Sniffing out source of odour
QUESTION: I am writing to you with a question regarding an occasional strange odour in my house. It smells like sour stagnant water or rotting wet wood. It doesn’t smell like mould or sewer gas and it’s not coming from any drains or the sump pit. I have had some improvements done in the last few years and hoped they might also eliminate the problem, but nothing has helped.
I have had my furnace ducts thoroughly cleaned. I have had a new high-efficiency furnace installed and the cold air intake was left in place. The roof has been checked for leaks and has been re-shingled. The roof stack has also been checked to see if anything is blocking it. The neighbours do not have anything nearby that would smell.
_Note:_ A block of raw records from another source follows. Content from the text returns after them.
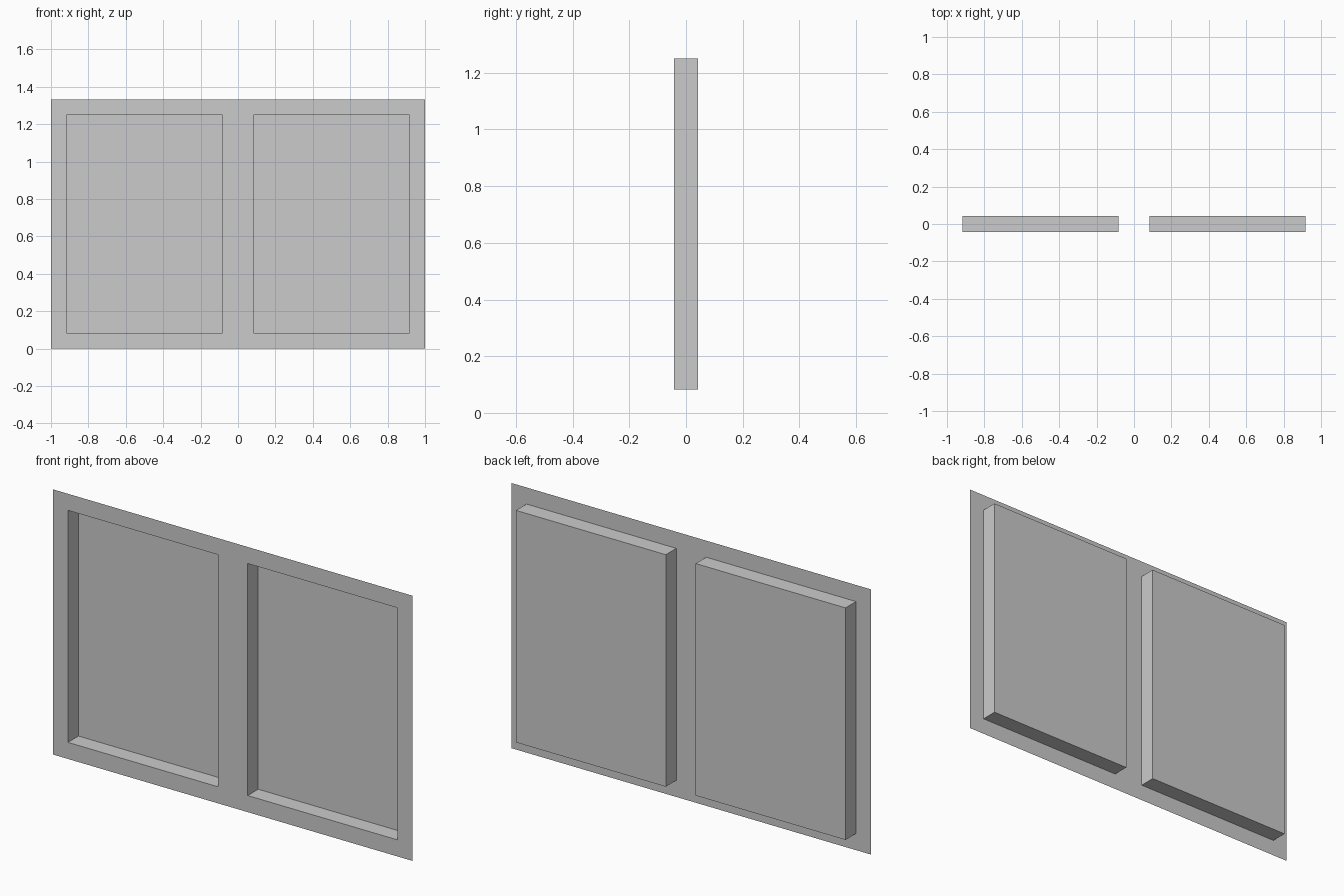
import bpy, bmesh

if "Cube" in bpy.data.objects:
    bpy.data.objects.remove(bpy.data.objects["Cube"])

W, H = 1.0, 4 / 3          # half width, height
B = 1 / 12                 # border width and pocket depth
FRONT, BACK = -B / 2, B / 2


def make_object(name, quads):
    bm = bmesh.new()
    for quad in quads:
        bm.faces.new([bm.verts.new(p) for p in quad])
    bmesh.ops.remove_doubles(bm, verts=bm.verts[:], dist=1e-5)
    mesh = bpy.data.meshes.new(name)
    bm.to_mesh(mesh)
    bm.free()
    obj = bpy.data.objects.new(name, mesh)
    bpy.context.collection.objects.link(obj)
    return obj


def front_rect(x0, x1, z0, z1, y):
    # rectangle facing -y
    return [(x0, y, z0), (x1, y, z0), (x1, y, z1), (x0, y, z1)]


# Flat front frame: a grid of cells with two openings left out
xs = [-W, -W + B, -B, B, W - B, W]
zs = [0, B, H - B, H]
cells = [front_rect(xs[i], xs[i + 1], zs[k], zs[k + 1], FRONT)
         for i in range(5) for k in range(3)
         if not (k == 1 and i in (1, 3))]
make_object("front_frame", cells)

# Recessed panels: open-fronted trays, four walls and a back
for name, i in (("left_recessed_panel", 1), ("right_recessed_panel", 3)):
    near = front_rect(xs[i], xs[i + 1], zs[1], zs[2], FRONT)
    far = front_rect(xs[i], xs[i + 1], zs[1], zs[2], BACK)
    walls = [[near[j], near[(j + 1) % 4], far[(j + 1) % 4], far[j]]
             for j in range(4)]
    make_object(name, [far] + walls)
I would think if it were any of these things, the smell would be noticeable at all times, but the odour is only noticeable when it is foggy outside or if the humidity is high and it is not windy. I have also noticed it is most prevalent in the master-bedroom heat vent, which is the room farthest from the furnace, although it is faintly noticeable in all of the rooms.
My home is a 26-year-old split-level and the lot backs onto a retention pond. The odour started quite a few years ago, and the only thing I can think of is the cold-air intake is under my deck, which is cedar, and there is no air flow when it is foggy and I am getting a stagnant smell. As soon as the wind starts to blow, the odour disappears. I’m thinking I should have this vent extended so it’s above the deck surface. If so, who would do this type of work? I would greatly appreciate your opinion and advice regarding this problem.
ANSWER: In attempting to determine the cause of an issue in a home, especially something as subjective as a specific odour, I try to look at all the possibilities and then rule them out one at a time.
Your description of the type of the smell is the natural place to begin. While I’m quite familiar with the odours associated with rotting wood, I’m not sure what a “sour stagnant water” smell is. I’m glad you don’t feel it’s waste or sewer gas you’re smelling, but don’t be too quick to rule out mould.
While many moulds can give off what can be described as a “musty-basement” smell, wood rot is also a type of mould, so your description may indeed be fungus-related. This could be coming through the fresh-air intake under your deck if the deck is rotting or there are decomposing leaves or debris.
If the underside of the deck is accessible, locate the vent hood or screen where the fresh-air intake duct terminates. If not, you may have to remove a few deck boards. Once found, the vent hood should be cleaned with a damp cloth, brush, or other tool to remove any dust or debris blocking it. Given its location under your deck, I’d be very surprised if the screen on your vent is not partly or completely blocked. If so, the dirt and debris may be the source of the smell. This material may be slowly decomposing, but may only be noticeable on very wet days, or when there is little wind or air movement to dry it out.
Mice, stinging insects and other pests like to take refuge in areas like this, especially if they can come and go without being easily detected. If they gain access and create a nest or perish inside the ducting, rotting-type odours are likely.
If you find the fresh-air intake is not plugged or damaged and has reasonable airflow, relocating it may help prevent a return of the problem. Because your lot backs onto a retention pond, without much cover from vegetation or other buildings, your home is likely more susceptible to variations in wind and weather changes.
Your observations about the smells occurring on wet or calm days may be another clue to the source. If the odour is due to moisture damage in the deck or house framing, this may not happen on sunny and windy days, but more likely when it is rainy, calm or foggy. Another possible explanation is our olfactory system works much better when the environment is wet or damp, so the smell may always be present but only noticeable at these times.